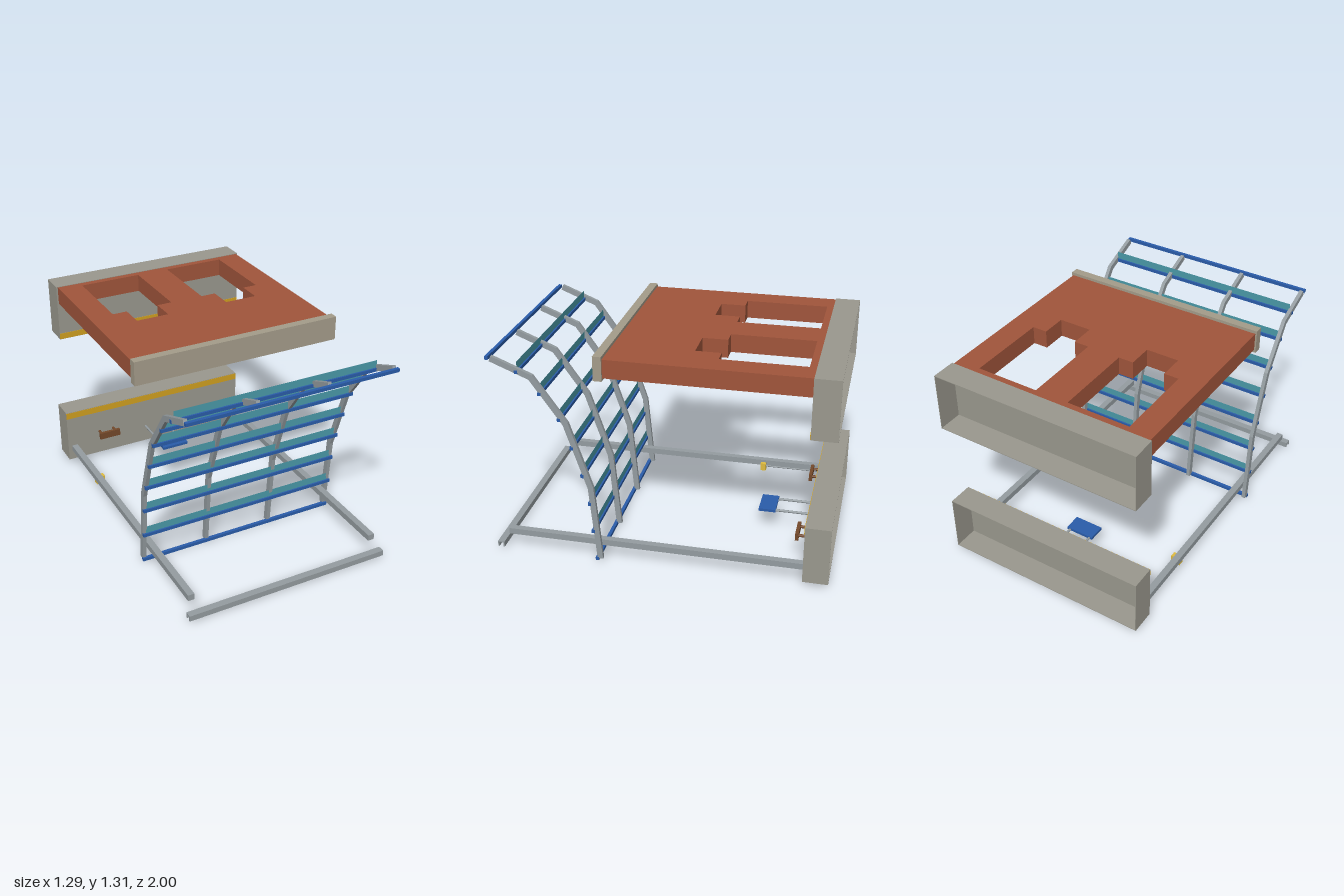
import * as THREE from 'three';

const mat = (color) => new THREE.MeshStandardMaterial({ color });
const M = {
  housing: mat(0x9a988e), fascia: mat(0xa49c8a), steel: mat(0x949ca0), brick: mat(0xa0553b),
  blue: mat(0x2a5caa), teal: mat(0x4a9aa8), amber: mat(0xd0a020), brown: mat(0x74492a), yellow: mat(0xe0bc40),
};
M.teal.side = THREE.DoubleSide;

function add(parent, name, geo, material) {
  const mesh = new THREE.Mesh(geo, material);
  mesh.name = name;
  parent.add(mesh);
  return mesh;
}

// Box given by its minimum and maximum on each axis
function block(parent, name, material, [x0, x1], [y0, y1], [z0, z1]) {
  const mesh = add(parent, name, new THREE.BoxGeometry(x1 - x0, y1 - y0, z1 - z0), material);
  mesh.position.set((x0 + x1) / 2, (y0 + y1) / 2, (z0 + z1) / 2);
  return mesh;
}

// Round rod running along z
function rod(parent, name, material, r, x, y, z0, z1) {
  const geo = new THREE.CylinderGeometry(r, r, z1 - z0, 12).rotateX(Math.PI / 2);
  add(parent, name, geo, material).position.set(x, y, (z0 + z1) / 2);
}

// Bent post: a mitred band around a (z, y) path, extruded across x
function postGeometry(path, thick, width) {
  const pts = path.map(([z, y]) => new THREE.Vector2(z, y));
  const normal = (a, b) => new THREE.Vector2(a.y - b.y, b.x - a.x).normalize();
  const front = [], back = [];
  pts.forEach((p, i) => {
    const n0 = normal(pts[Math.max(i - 1, 0)], pts[Math.max(i, 1)]);
    const n1 = i < pts.length - 1 ? normal(p, pts[i + 1]) : n0;
    const m = n0.clone().add(n1).normalize();
    m.multiplyScalar(thick / 2 / m.dot(n0));
    front.push(p.clone().sub(m));
    back.unshift(p.clone().add(m));
  });
  const geo = new THREE.ExtrudeGeometry(new THREE.Shape([...front, ...back]), { depth: width, bevelEnabled: false });
  return geo.translate(0, 0, -width / 2).rotateY(-Math.PI / 2);
}

// Rear housing: shallow tray open to the back, with a front stripe
function housing(name, y0, y1, stripe) {
  const g = new THREE.Group(), t = 0.004, w = 0.645, z = [-1, -0.85];
  g.name = name;
  block(g, 'housingFront', M.housing, [-w, w], [y0, y1], [-0.85 - t, -0.85]);
  block(g, 'housingTop', M.housing, [-w, w], [y1 - t, y1], z);
  block(g, 'housingBottom', M.housing, [-w, w], [y0, y0 + t], z);
  for (const s of [-1, 1]) {
    block(g, 'housingEnd', M.housing, s < 0 ? [-w, -w + t] : [w - t, w], [y0, y1], z);
  }
  block(g, 'stripe', M.amber, [-w, w], stripe, [-0.85, -0.847]);
  return g;
}

export function createModel() {
  const model = new THREE.Group();

  model.add(housing('upperHousing', 0.94, 1.3, [0.942, 0.98]));
  model.add(housing('lowerHousing', 0.03, 0.39, [0.345, 0.387]));

  // Upper deck with two stepped openings
  const deck = new THREE.Shape([[-0.635, -0.305], [0.635, -0.305], [0.635, 0.852], [-0.635, 0.852]]
    .map((p) => new THREE.Vector2(...p)));
  for (const s of [-1, 1]) {
    const half = [[0.103, 0.81], [0.103, 0.315], [0.195, 0.315], [0.195, 0.165],
      [0.396, 0.165], [0.396, 0.315], [0.486, 0.315], [0.486, 0.81]];
    deck.holes.push(new THREE.Path(half.map(([x, y]) => new THREE.Vector2(s * x, y))));
  }
  const deckGeo = new THREE.ExtrudeGeometry(deck, { depth: 0.11, bevelEnabled: false }).rotateX(-Math.PI / 2);
  add(model, 'upperDeck', deckGeo, M.brick).position.y = 1.187;
  block(model, 'deckFascia', M.fascia, [-0.645, 0.645], [1.17, 1.315], [0.305, 0.355]);

  // Curved front screen
  const screen = new THREE.Group();
  screen.name = 'frontScreen';
  model.add(screen);
  const postGeo = postGeometry([[0.353, 0.013], [0.396, 0.487], [0.53, 0.888], [0.72, 1.155], [0.952, 1.248]], 0.034, 0.023);
  for (const x of [-0.632, -0.217, 0.217, 0.632]) add(screen, 'curvedPost', postGeo, M.steel).position.x = x;
  const bars = [[0.372, 0.011], [0.39, 0.198], [0.406, 0.38], [0.444, 0.561], [0.5, 0.735],
    [0.567, 0.908], [0.674, 1.058], [0.803, 1.18], [0.973, 1.25]];
  bars.forEach(([z, y], i) => {
    block(screen, 'crossBar', M.blue, [-0.645, 0.645], [y - 0.01, y + 0.01], [z - 0.01, z + 0.01]);
    if (i > 0 && i < bars.length - 1) {
      add(screen, 'slat', new THREE.PlaneGeometry(1.25, 0.05), M.teal).position.set(0, y + 0.031, z);
    }
  });

  // Floor rails and the front sill channel, open below
  for (const s of [-1, 1]) {
    block(model, 'floorRail', M.steel, [s * 0.6 - 0.02, s * 0.6 + 0.02], [0.096, 0.134], [-0.85, 0.93]);
  }
  const sill = new THREE.Group();
  sill.name = 'frontSill';
  model.add(sill);
  block(sill, 'sillTop', M.steel, [-0.645, 0.645], [0.04, 0.048], [0.958, 1]);
  block(sill, 'sillBack', M.steel, [-0.645, 0.645], [0.013, 0.04], [0.958, 0.966]);
  block(sill, 'sillFront', M.steel, [-0.645, 0.645], [0.013, 0.04], [0.992, 1]);

  // Brown pedals, each on two stems
  for (const s of [-1, 1]) {
    const x = s * 0.365;
    block(model, 'pedal', M.brown, [x - 0.072, x + 0.072], [0.17, 0.215], [-0.797, -0.777]);
    for (const d of [-0.05, 0.05]) rod(model, 'pedalStem', M.brown, 0.009, x + d, 0.194, -0.85, -0.795);
  }

  // Central blue pad on two arms
  block(model, 'centrePad', M.blue, [-0.09, 0.09], [0.135, 0.152], [-0.615, -0.51]);
  for (const x of [-0.07, 0.07]) rod(model, 'padArm', M.steel, 0.008, x, 0.141, -0.85, -0.6);

  // Yellow clamp and rod under one rail
  block(model, 'clamp', M.yellow, [-0.613, -0.556], [0.067, 0.118], [-0.46, -0.424]);
  rod(model, 'clampRod', M.steel, 0.006, -0.585, 0.09, -0.85, -0.46);

  return model;
}
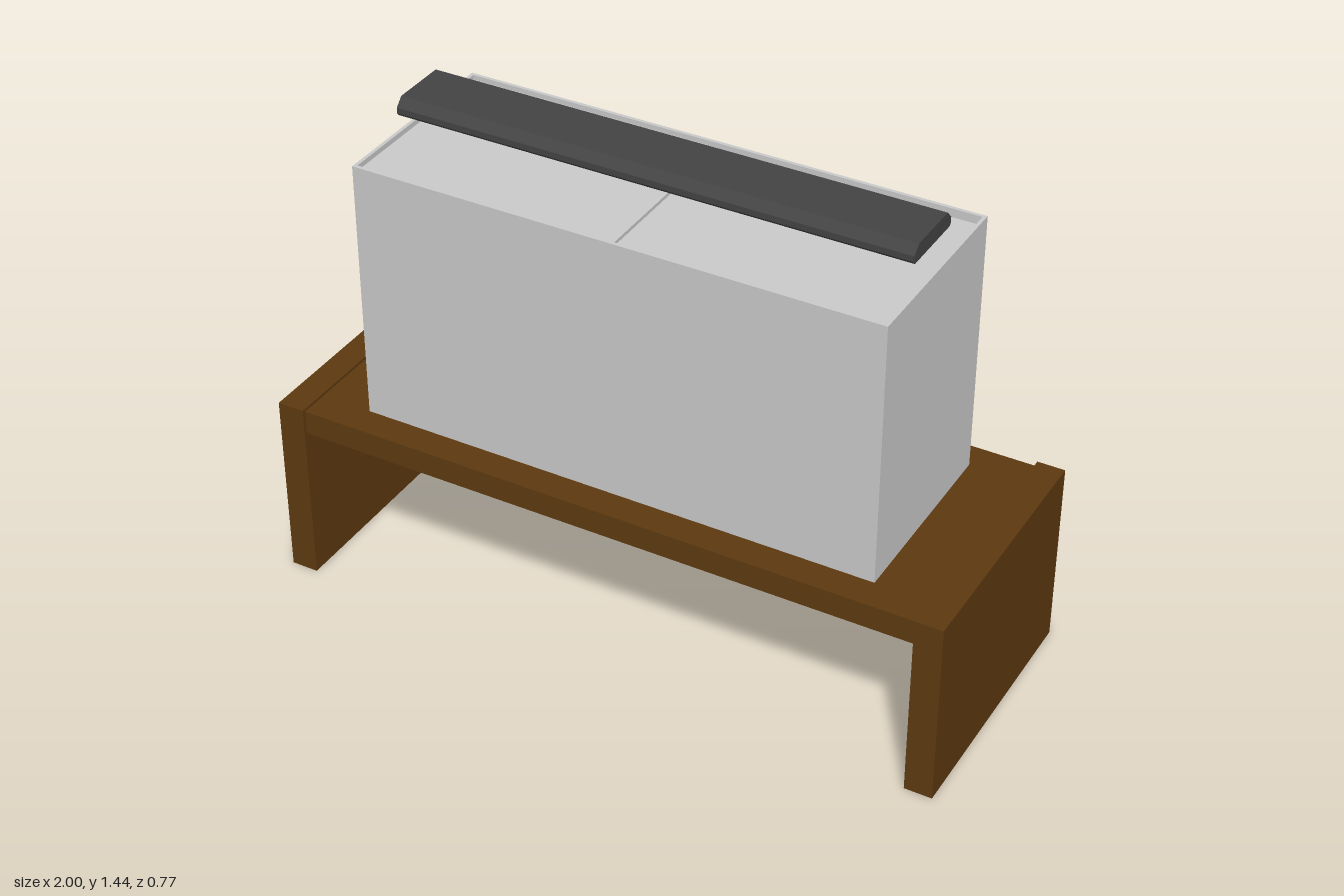
import * as THREE from 'three';

export function createModel() {
  const model = new THREE.Group();
  const wood = new THREE.MeshStandardMaterial({ color: 0x5e3a10 });
  const grey = new THREE.MeshStandardMaterial({ color: 0xcccccc });
  const dark = new THREE.MeshStandardMaterial({ color: 0x444444 });
  const black = new THREE.MeshStandardMaterial({ color: 0x111111 });

  // Box given by its lower and upper corners
  function box(parent, name, material, [x0, y0, z0], [x1, y1, z1]) {
    const mesh = new THREE.Mesh(new THREE.BoxGeometry(x1 - x0, y1 - y0, z1 - z0), material);
    mesh.position.set((x0 + x1) / 2, (y0 + y1) / 2, (z0 + z1) / 2);
    mesh.name = name;
    parent.add(mesh);
    return mesh;
  }
  function group(name) {
    const g = new THREE.Group();
    g.name = name;
    model.add(g);
    return g;
  }

  // Bench: a thick board between two upright side panels
  const bench = group('bench');
  box(bench, 'benchTop', wood, [-0.92, 0.475, -0.373], [0.92, 0.547, 0.373]);
  box(bench, 'rightSidePanel', wood, [-1, 0, -0.383], [-0.92, 0.555, 0.383]);
  box(bench, 'leftSidePanel', wood, [0.92, 0, -0.383], [1, 0.555, 0.383]);

  // Glass tank: floor and four thin panes, open at the top
  const tank = group('tank');
  const X = 0.765, Z = 0.288, T = 0.01, Y0 = 0.55, Y1 = 1.323;
  box(tank, 'tankFloor', grey, [-X, Y0, -Z], [X, Y0 + T, Z]);
  for (const s of [-1, 1]) {
    const end = s * (X - T / 2), face = s * (Z - T / 2);
    box(tank, s < 0 ? 'rightPane' : 'leftPane', grey,
      [end - T / 2, Y0 + T, -Z], [end + T / 2, Y1, Z]);
    box(tank, s < 0 ? 'backPane' : 'frontPane', grey,
      [-X + T, Y0 + T, face - T / 2], [X - T, Y1, face + T / 2]);
    // Runner that carries the sliding covers
    const rail = s * (Z - T - 0.012);
    box(tank, s < 0 ? 'backRunner' : 'frontRunner', grey,
      [-0.65, 1.279, rail - 0.012], [0.65, 1.289, rail + 0.012]);
  }

  // Two sliding covers, one a step above the other
  box(tank, 'lowerCover', grey, [-0.02, 1.289, -0.276], [0.753, 1.299, 0.268]);
  box(tank, 'upperCover', grey, [-0.753, 1.3, -0.276], [0, 1.31, 0.268]);

  // Lamp: bevelled housing, hollow underneath, closed by end caps
  const lamp = group('lamp');
  const outer = [[-0.1, 1.388], [-0.105, 1.395], [-0.105, 1.412], [-0.082, 1.436],
    [0.082, 1.436], [0.105, 1.412], [0.105, 1.395], [0.1, 1.388]];
  const hollow = [[0.083, 1.388], [0.083, 1.41], [-0.083, 1.41], [-0.083, 1.388]];
  function extrusion(name, points, x, length) {
    // Profile x runs along -z once turned so that the extrusion follows +x
    const shape = new THREE.Shape(points.map(([z, y]) => new THREE.Vector2(z, y)));
    const geometry = new THREE.ExtrudeGeometry(shape, { depth: length, bevelEnabled: false });
    geometry.rotateY(Math.PI / 2).translate(x, 0, 0);
    const mesh = new THREE.Mesh(geometry, dark);
    mesh.name = name;
    lamp.add(mesh);
  }
  extrusion('lampHousing', [...outer, ...hollow], -0.728, 1.456);
  extrusion('rightEndCap', outer, -0.743, 0.015);
  extrusion('leftEndCap', outer, 0.728, 0.015);
  box(lamp, 'lampPanel', black, [-0.728, 1.404, -0.083], [0.728, 1.411, 0.083]);

  return model;
}
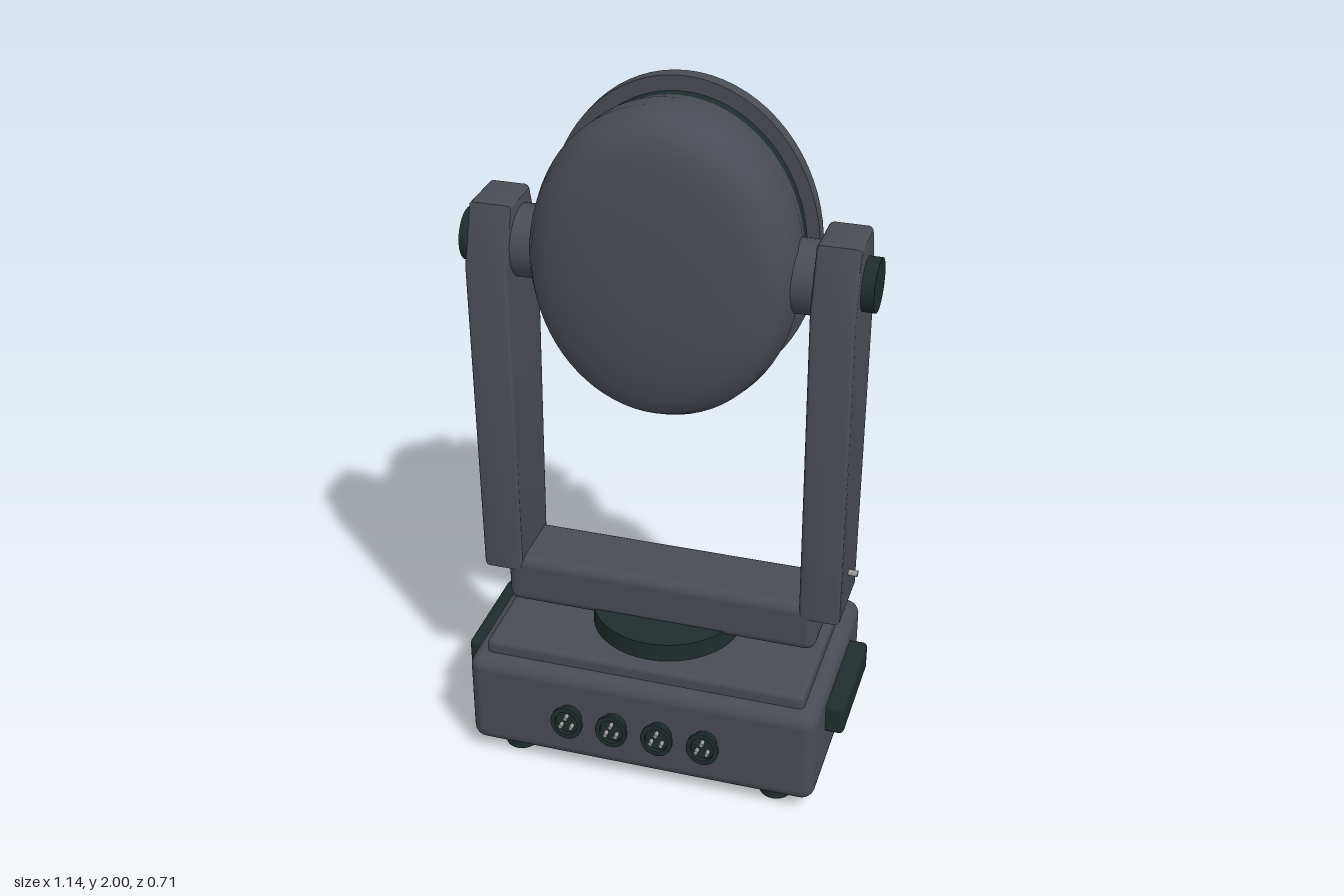
import * as THREE from 'three';
import { RoundedBoxGeometry } from 'three/addons/geometries/RoundedBoxGeometry.js';
import { toCreasedNormals } from 'three/addons/utils/BufferGeometryUtils.js';

const paint = (name, color) => Object.assign(new THREE.MeshStandardMaterial({ color }), { name });

export function createModel() {
  const model = new THREE.Group();
  model.name = 'movingHeadLight';
  const housing = paint('housing grey', 0x4a4c55);
  const dark = paint('dark trim', 0x1f2d2c);
  const face = paint('face grey', 0x404147);
  const teal = paint('teal glass', 0x347f8e);
  const purple = paint('purple pin', 0x7a4690);
  const metal = paint('bare metal', 0x9a9a9c);

  const add = (parent, name, geo, mat, x = 0, y = 0, z = 0) => {
    const mesh = new THREE.Mesh(geo, mat);
    mesh.name = name;
    mesh.position.set(x, y, z);
    parent.add(mesh);
    return mesh;
  };
  const box = (w, h, d, r) => new RoundedBoxGeometry(w, h, d, 3, r);
  // Cylinders along each axis
  const cylY = (r, h, n = 32) => new THREE.CylinderGeometry(r, r, h, n);
  const cylX = (r, h, n = 32) => cylY(r, h, n).rotateZ(Math.PI / 2);
  const cylZ = (r, h, n = 32) => cylY(r, h, n).rotateX(Math.PI / 2);
  // Lathe about z; points are [radius, z] from low z to high z
  const latheZ = (pts, n = 64, crease = 0.6) => toCreasedNormals(
    new THREE.LatheGeometry(pts.map(p => new THREE.Vector2(...p)), n).rotateX(Math.PI / 2), crease);

  // Base with raised top, feet and side handles
  const base = new THREE.Group();
  base.name = 'base';
  model.add(base);
  add(base, 'baseBody', box(1.03, 0.3, 0.62, 0.04), housing, 0, 0.19, 0);
  add(base, 'baseTop', box(0.94, 0.08, 0.53, 0.015), housing, 0, 0.34, 0);
  for (const s of [-1, 1]) {
    for (const t of [-1, 1]) add(base, 'foot', cylY(0.047, 0.05), dark, s * 0.39, 0.025, t * 0.22);
    add(base, 'sideHandle', box(0.08, 0.095, 0.335, 0.015), dark, s * 0.528, 0.24, 0);
  }

  // Front connectors: flared ring, recessed disc and three contacts
  const ring = latheZ([[0.036, 0], [0.038, 0.02], [0.047, 0.026], [0.047, 0.036], [0.034, 0.036], [0.034, 0.024]], 32);
  for (const x of [-0.205, -0.07, 0.065, 0.2]) {
    const socket = new THREE.Group();
    socket.name = 'connector';
    socket.position.set(x, 0.195, 0.308);
    socket.scale.y = 1.15;
    base.add(socket);
    add(socket, 'connectorRing', ring, dark);
    add(socket, 'connectorDisc', cylZ(0.035, 0.026, 24), dark, 0, 0, 0.012);
    for (let i = 0; i < 3; i++) {
      const a = Math.PI / 2 + i * Math.PI * 2 / 3;
      add(socket, 'contact', cylZ(0.006, 0.02, 10), metal, 0.018 * Math.cos(a), 0.018 * Math.sin(a), 0.033);
    }
  }

  // Rear control panel
  add(base, 'controlPanel', box(0.48, 0.185, 0.04, 0.006), dark, 0, 0.2, -0.311);
  add(base, 'screen', box(0.2, 0.115, 0.035, 0.006), teal, -0.08, 0.2, -0.338);
  for (const x of [0.065, 0.105, 0.143, 0.181]) {
    add(base, 'button', cylZ(0.012, 0.03, 16), housing, x, 0.2, -0.34);
  }

  // Turntable and yoke
  const yoke = new THREE.Group();
  yoke.name = 'yoke';
  model.add(yoke);
  add(yoke, 'turntable', cylY(0.22, 0.06, 48), dark, 0, 0.406, 0);
  add(yoke, 'crossbar', box(0.92, 0.155, 0.21, 0.03), housing, 0, 0.4925, 0);
  const b = 0.015;
  const outline = new THREE.Shape([
    [-0.108, 0.53], [0.108, 0.53], [0.13, 1.5], [0.08, 1.668], [-0.08, 1.668], [-0.13, 1.5],
  ].map(([z, y]) => new THREE.Vector2(z - Math.sign(z) * b, y + (y < 1 ? b : y > 1.6 ? -b : 0))));
  const arm = toCreasedNormals(new THREE.ExtrudeGeometry(outline, {
    depth: 0.12 - 2 * b, bevelThickness: b, bevelSize: b, bevelSegments: 3,
  }).translate(0, 0, -0.06 + b).rotateY(-Math.PI / 2), 0.5);
  for (const s of [-1, 1]) {
    add(yoke, 'arm', arm, housing, s * 0.47, 0, 0);
    add(yoke, 'pivotCap', cylX(0.073, 0.05), dark, s * 0.54, 1.54, 0);
    add(yoke, 'pivotShaft', cylX(0.1, 0.13), housing, s * 0.355, 1.54, 0);
    add(yoke, 'armScrew', cylX(0.009, 0.04, 12), metal, s * 0.536, 0.65, 0.015);
  }

  // Oval lamp head, narrowed in x
  const head = new THREE.Group();
  head.name = 'head';
  head.position.y = 1.545;
  head.scale.x = 0.835;
  model.add(head);
  add(head, 'headShell', latheZ([
    [0.41, -0.11], [0.428, -0.04], [0.438, 0.045], [0.425, 0.095], [0.4, 0.138], [0.345, 0.158],
    [0.25, 0.171], [0.12, 0.175], [0, 0.176],
  ], 72, 0.8), housing);
  add(head, 'gasket', cylZ(0.413, 0.04, 72), dark, 0, 0, -0.115);
  add(head, 'rim', latheZ([
    [0.395, -0.155], [0.395, -0.18], [0.41, -0.18], [0.41, -0.168], [0.455, -0.168],
    [0.455, -0.127], [0.4, -0.127],
  ], 72), housing);
  add(head, 'facePlate', cylZ(0.4, 0.02, 72), face, 0, 0, -0.16);

  // Lenses: one in the middle, a ring of six and a ring of twelve
  const lens = latheZ([
    [0, -0.257], [0.05, -0.257], [0.053, -0.261], [0.061, -0.261], [0.062, -0.242],
    [0.068, -0.24], [0.068, -0.225], [0, -0.225],
  ], 32);
  for (const [count, radius] of [[1, 0], [6, 0.172], [12, 0.327]]) {
    for (let i = 0; i < count; i++) {
      const a = i * Math.PI * 2 / count;
      const x = radius * Math.cos(a), y = radius * Math.sin(a);
      add(head, 'lens', lens, teal, x, y, 0);
      add(head, 'lensCentrePin', cylZ(0.007, 0.02, 10), metal, x, y, -0.264);
      if (count < 12) continue;
      // Pins on the outward edge of the outer lenses
      for (const t of [-1, 1]) {
        const p = a + t * 0.95;
        add(head, 'edgePin', cylZ(0.009, 0.035, 10), purple,
          x + 0.059 * Math.cos(p), y + 0.059 * Math.sin(p), -0.267);
      }
    }
  }
  return model;
}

Task brief => Each line containing the word "count" needs to be copied from the data above.

Reply =>
  for (const [count, radius] of [[1, 0], [6, 0.172], [12, 0.327]]) {
    for (let i = 0; i < count; i++) {
      const a = i * Math.PI * 2 / count;
      if (count < 12) continue;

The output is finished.